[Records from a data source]
##############################

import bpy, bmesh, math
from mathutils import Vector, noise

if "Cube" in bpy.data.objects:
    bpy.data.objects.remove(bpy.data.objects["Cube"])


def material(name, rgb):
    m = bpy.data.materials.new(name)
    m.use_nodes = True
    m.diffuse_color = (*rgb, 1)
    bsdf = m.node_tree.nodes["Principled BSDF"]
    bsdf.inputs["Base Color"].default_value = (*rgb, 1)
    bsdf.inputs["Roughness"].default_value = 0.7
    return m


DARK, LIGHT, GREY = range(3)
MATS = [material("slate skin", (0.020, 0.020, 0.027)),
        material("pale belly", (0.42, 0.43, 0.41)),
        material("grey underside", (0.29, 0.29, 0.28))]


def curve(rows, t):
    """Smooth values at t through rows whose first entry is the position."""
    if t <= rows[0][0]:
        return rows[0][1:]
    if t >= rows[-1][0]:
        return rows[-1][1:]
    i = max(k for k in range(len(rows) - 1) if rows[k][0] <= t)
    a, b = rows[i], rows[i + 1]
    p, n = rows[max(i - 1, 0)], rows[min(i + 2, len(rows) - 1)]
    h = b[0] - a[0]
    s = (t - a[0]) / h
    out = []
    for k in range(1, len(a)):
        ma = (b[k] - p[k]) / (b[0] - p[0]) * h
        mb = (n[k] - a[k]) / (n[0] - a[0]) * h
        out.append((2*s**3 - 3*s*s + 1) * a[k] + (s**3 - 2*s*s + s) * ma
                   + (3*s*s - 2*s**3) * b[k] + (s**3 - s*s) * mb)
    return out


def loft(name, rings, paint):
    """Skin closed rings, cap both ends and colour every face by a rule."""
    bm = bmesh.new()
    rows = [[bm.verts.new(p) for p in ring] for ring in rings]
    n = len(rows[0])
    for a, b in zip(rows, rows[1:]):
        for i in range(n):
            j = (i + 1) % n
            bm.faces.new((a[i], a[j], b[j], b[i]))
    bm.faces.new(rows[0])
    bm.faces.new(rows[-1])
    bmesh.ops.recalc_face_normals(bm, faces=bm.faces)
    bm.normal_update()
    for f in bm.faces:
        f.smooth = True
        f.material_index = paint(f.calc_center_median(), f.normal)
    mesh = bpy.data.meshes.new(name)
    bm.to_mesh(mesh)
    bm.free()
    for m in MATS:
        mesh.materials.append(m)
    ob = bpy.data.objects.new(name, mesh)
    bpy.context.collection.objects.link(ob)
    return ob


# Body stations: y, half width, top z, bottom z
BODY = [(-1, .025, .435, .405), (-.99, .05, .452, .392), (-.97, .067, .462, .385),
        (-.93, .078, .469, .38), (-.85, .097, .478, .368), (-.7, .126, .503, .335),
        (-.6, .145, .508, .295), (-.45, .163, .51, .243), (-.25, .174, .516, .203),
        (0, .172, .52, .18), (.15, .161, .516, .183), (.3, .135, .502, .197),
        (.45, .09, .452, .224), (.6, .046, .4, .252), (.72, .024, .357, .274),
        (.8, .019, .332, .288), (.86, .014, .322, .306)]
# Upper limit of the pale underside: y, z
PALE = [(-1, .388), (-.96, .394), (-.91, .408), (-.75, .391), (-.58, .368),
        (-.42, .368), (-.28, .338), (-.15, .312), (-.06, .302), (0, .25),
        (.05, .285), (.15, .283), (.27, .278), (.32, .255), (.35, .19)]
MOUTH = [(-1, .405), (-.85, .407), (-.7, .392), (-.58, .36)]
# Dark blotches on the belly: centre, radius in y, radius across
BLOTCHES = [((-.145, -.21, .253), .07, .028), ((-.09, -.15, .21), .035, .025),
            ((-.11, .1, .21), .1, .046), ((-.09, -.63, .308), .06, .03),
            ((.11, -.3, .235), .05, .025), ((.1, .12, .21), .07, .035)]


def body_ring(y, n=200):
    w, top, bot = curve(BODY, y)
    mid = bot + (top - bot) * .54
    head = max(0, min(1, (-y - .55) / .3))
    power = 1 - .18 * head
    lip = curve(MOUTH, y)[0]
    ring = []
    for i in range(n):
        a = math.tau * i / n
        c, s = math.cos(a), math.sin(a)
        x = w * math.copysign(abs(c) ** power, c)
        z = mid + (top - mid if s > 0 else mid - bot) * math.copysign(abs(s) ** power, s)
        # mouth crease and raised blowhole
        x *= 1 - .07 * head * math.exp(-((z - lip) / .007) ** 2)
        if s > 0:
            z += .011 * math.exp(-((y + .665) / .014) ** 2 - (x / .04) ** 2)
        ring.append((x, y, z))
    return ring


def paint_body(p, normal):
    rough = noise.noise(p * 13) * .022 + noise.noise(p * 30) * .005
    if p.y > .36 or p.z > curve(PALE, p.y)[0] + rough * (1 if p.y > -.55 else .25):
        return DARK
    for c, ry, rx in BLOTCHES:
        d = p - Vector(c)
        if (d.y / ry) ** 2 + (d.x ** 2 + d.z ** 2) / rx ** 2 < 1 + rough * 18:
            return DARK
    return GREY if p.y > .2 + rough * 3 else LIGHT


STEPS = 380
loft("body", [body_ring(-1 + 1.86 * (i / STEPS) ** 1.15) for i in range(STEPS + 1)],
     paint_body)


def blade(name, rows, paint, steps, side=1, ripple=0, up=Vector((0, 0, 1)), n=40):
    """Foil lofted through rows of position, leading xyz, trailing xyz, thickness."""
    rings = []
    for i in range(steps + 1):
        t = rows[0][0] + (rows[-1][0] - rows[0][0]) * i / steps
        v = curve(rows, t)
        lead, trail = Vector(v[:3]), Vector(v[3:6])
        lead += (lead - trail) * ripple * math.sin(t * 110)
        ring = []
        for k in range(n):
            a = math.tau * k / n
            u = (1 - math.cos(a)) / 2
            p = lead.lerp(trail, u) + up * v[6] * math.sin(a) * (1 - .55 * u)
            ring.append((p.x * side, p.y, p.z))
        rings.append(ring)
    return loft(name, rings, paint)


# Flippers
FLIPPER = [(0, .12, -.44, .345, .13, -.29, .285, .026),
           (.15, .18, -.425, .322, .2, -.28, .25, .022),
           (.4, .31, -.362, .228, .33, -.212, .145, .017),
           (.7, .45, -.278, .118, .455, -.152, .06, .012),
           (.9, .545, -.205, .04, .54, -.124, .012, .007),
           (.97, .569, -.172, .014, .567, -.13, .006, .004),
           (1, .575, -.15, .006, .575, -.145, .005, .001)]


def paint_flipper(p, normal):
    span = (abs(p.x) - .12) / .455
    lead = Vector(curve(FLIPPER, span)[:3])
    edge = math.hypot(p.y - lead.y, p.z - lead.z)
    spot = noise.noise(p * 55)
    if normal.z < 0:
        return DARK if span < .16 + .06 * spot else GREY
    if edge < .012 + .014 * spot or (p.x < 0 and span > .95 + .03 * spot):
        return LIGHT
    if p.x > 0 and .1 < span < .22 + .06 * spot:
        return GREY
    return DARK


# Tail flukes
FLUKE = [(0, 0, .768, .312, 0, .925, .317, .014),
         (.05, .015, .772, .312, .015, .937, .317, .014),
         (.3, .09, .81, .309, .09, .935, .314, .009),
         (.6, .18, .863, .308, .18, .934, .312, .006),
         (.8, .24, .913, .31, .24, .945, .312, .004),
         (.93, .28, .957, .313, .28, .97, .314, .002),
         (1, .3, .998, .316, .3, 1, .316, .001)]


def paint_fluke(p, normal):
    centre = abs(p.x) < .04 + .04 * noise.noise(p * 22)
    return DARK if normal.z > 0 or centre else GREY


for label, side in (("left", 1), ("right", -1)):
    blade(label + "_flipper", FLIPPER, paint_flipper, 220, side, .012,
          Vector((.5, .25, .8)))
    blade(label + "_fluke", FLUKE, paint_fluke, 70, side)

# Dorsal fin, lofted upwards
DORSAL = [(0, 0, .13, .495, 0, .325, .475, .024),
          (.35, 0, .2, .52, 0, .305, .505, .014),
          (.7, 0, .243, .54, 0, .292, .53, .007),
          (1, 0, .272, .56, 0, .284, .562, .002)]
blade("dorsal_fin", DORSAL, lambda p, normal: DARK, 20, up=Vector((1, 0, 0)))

##############################

→ WHAT YOU ARE ASKED TO DO
Of the entries above, repeat exactly the lines from the line with "# mouth crease and raised blowhole" through the line with "rough = noise.noise(p", both of them included.

→ RESULT OF THIS EXERCISE
        # mouth crease and raised blowhole
        x *= 1 - .07 * head * math.exp(-((z - lip) / .007) ** 2)
        if s > 0:
            z += .011 * math.exp(-((y + .665) / .014) ** 2 - (x / .04) ** 2)
        ring.append((x, y, z))
    return ring


def paint_body(p, normal):
    rough = noise.noise(p * 13) * .022 + noise.noise(p * 30) * .005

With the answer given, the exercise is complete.